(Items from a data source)

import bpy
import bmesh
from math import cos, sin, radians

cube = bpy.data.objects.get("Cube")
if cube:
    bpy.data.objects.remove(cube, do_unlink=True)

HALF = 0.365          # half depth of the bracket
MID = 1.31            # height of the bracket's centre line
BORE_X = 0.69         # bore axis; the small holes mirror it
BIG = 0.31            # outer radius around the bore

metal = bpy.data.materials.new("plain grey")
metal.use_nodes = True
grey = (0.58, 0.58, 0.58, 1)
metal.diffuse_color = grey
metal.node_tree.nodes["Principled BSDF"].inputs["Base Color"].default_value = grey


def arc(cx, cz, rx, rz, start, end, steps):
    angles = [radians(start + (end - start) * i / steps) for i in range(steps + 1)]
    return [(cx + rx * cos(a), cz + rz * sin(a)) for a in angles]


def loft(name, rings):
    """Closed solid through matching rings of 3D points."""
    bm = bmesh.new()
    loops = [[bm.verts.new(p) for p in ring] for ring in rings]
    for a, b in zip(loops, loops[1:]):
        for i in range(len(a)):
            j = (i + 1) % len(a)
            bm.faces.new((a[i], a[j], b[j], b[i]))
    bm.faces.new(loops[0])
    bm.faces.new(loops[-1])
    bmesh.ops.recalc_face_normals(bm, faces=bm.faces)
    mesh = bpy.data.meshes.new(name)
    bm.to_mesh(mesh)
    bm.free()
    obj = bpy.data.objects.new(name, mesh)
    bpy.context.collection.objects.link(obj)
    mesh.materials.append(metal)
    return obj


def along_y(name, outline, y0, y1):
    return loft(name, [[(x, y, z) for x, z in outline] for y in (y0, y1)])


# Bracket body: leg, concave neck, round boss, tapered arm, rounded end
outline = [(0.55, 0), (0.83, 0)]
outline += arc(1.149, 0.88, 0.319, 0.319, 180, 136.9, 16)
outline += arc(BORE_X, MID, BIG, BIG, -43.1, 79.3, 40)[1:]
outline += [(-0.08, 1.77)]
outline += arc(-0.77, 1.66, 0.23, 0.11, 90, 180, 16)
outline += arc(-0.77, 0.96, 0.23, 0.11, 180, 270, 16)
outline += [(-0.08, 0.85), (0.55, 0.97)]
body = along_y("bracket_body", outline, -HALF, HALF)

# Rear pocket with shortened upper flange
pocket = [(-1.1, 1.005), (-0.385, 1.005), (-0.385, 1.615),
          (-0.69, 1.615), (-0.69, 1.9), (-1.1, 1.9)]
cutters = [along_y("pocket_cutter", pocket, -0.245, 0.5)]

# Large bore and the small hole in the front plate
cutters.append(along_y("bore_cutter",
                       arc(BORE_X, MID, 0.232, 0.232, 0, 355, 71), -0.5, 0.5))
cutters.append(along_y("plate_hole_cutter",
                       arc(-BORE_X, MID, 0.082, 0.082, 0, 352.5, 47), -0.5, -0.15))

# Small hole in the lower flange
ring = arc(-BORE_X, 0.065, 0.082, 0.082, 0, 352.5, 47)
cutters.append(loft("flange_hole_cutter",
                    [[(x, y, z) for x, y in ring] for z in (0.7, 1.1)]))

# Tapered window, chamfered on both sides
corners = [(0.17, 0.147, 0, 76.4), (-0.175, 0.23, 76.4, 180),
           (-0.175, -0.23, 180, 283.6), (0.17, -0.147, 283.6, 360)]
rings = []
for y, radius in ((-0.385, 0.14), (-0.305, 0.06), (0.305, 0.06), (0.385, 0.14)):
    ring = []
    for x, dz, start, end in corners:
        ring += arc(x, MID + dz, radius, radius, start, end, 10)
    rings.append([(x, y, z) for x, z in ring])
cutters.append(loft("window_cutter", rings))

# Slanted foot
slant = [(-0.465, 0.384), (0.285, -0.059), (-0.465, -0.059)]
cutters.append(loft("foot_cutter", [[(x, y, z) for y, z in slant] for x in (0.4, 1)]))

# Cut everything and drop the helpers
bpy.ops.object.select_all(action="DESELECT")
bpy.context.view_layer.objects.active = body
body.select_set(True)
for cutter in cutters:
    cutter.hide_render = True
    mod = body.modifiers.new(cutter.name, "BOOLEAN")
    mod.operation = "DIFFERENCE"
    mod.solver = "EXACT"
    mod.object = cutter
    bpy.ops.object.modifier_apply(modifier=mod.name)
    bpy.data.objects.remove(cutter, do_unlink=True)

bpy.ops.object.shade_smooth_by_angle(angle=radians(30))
* * *
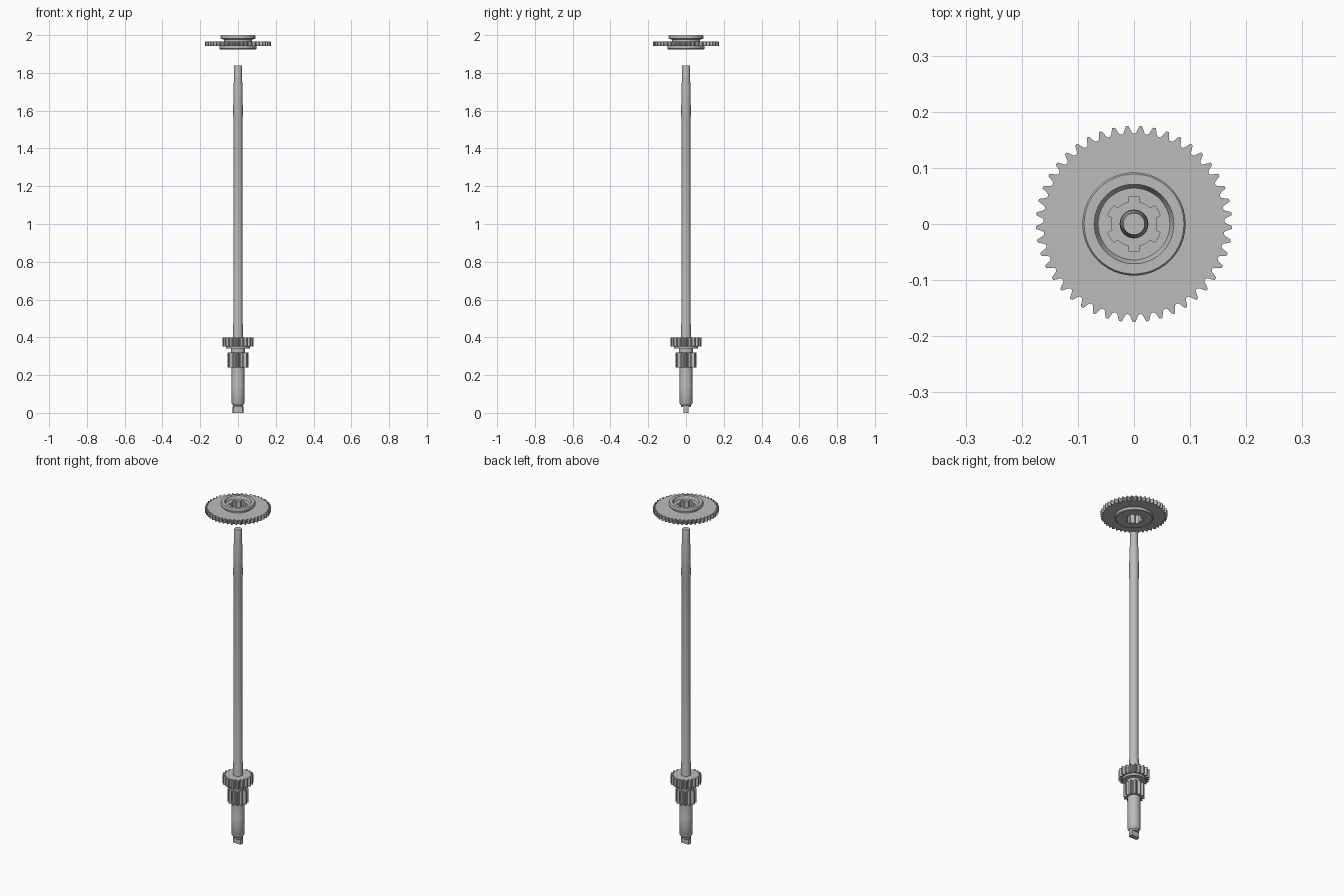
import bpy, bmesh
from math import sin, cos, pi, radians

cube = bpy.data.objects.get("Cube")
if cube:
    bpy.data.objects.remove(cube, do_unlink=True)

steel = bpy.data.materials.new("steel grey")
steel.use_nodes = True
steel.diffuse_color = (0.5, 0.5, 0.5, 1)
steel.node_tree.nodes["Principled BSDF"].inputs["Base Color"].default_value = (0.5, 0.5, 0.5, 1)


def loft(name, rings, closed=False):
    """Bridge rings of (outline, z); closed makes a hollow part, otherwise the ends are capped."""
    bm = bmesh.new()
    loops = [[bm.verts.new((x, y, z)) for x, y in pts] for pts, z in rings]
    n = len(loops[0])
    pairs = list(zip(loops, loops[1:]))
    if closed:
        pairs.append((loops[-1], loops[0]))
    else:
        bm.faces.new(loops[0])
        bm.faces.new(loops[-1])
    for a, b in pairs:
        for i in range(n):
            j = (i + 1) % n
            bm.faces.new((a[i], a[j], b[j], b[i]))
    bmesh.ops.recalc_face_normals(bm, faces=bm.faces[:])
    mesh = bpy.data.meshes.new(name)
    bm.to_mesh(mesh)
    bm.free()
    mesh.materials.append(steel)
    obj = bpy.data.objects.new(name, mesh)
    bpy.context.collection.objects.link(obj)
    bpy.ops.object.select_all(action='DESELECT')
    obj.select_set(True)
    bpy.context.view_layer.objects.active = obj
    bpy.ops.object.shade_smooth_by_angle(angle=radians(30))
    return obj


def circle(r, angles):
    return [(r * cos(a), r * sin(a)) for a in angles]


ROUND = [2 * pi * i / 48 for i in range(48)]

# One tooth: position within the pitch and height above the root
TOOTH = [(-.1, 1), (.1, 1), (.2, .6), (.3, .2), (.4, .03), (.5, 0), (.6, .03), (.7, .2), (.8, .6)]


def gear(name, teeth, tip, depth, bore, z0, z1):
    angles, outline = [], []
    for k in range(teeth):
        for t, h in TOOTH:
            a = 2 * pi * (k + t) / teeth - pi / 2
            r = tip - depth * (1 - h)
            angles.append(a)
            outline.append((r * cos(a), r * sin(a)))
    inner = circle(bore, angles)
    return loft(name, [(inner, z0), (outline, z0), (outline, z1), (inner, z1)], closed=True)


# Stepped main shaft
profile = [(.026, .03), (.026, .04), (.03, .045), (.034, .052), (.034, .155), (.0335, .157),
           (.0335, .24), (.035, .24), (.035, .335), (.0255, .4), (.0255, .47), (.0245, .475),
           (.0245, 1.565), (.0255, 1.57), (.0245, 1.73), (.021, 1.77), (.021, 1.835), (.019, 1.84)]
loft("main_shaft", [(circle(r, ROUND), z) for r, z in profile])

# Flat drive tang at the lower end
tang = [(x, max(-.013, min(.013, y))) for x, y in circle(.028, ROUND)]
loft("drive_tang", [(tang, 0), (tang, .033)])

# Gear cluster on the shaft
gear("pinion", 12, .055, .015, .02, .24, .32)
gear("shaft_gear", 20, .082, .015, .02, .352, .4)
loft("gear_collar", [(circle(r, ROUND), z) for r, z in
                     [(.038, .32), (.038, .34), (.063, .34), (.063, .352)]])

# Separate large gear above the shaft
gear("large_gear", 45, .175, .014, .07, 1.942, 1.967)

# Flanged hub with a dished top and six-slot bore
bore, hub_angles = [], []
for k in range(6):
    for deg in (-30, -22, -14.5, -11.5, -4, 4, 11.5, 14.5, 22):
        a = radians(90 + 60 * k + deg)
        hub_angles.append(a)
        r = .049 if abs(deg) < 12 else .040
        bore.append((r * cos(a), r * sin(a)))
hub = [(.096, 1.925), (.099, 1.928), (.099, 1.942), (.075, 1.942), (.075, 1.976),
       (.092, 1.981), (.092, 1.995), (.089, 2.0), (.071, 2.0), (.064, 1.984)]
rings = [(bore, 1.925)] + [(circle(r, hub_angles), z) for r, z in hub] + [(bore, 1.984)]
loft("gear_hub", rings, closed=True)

Exercise: All that is wanted is an exact copy of the lines above from the one with "ring += arc(x, MID" through the one with "body.select_set(True)", with both ends included.

Answer to the problem:
        ring += arc(x, MID + dz, radius, radius, start, end, 10)
    rings.append([(x, y, z) for x, z in ring])
cutters.append(loft("window_cutter", rings))

# Slanted foot
slant = [(-0.465, 0.384), (0.285, -0.059), (-0.465, -0.059)]
cutters.append(loft("foot_cutter", [[(x, y, z) for y, z in slant] for x in (0.4, 1)]))

# Cut everything and drop the helpers
bpy.ops.object.select_all(action="DESELECT")
bpy.context.view_layer.objects.active = body
body.select_set(True)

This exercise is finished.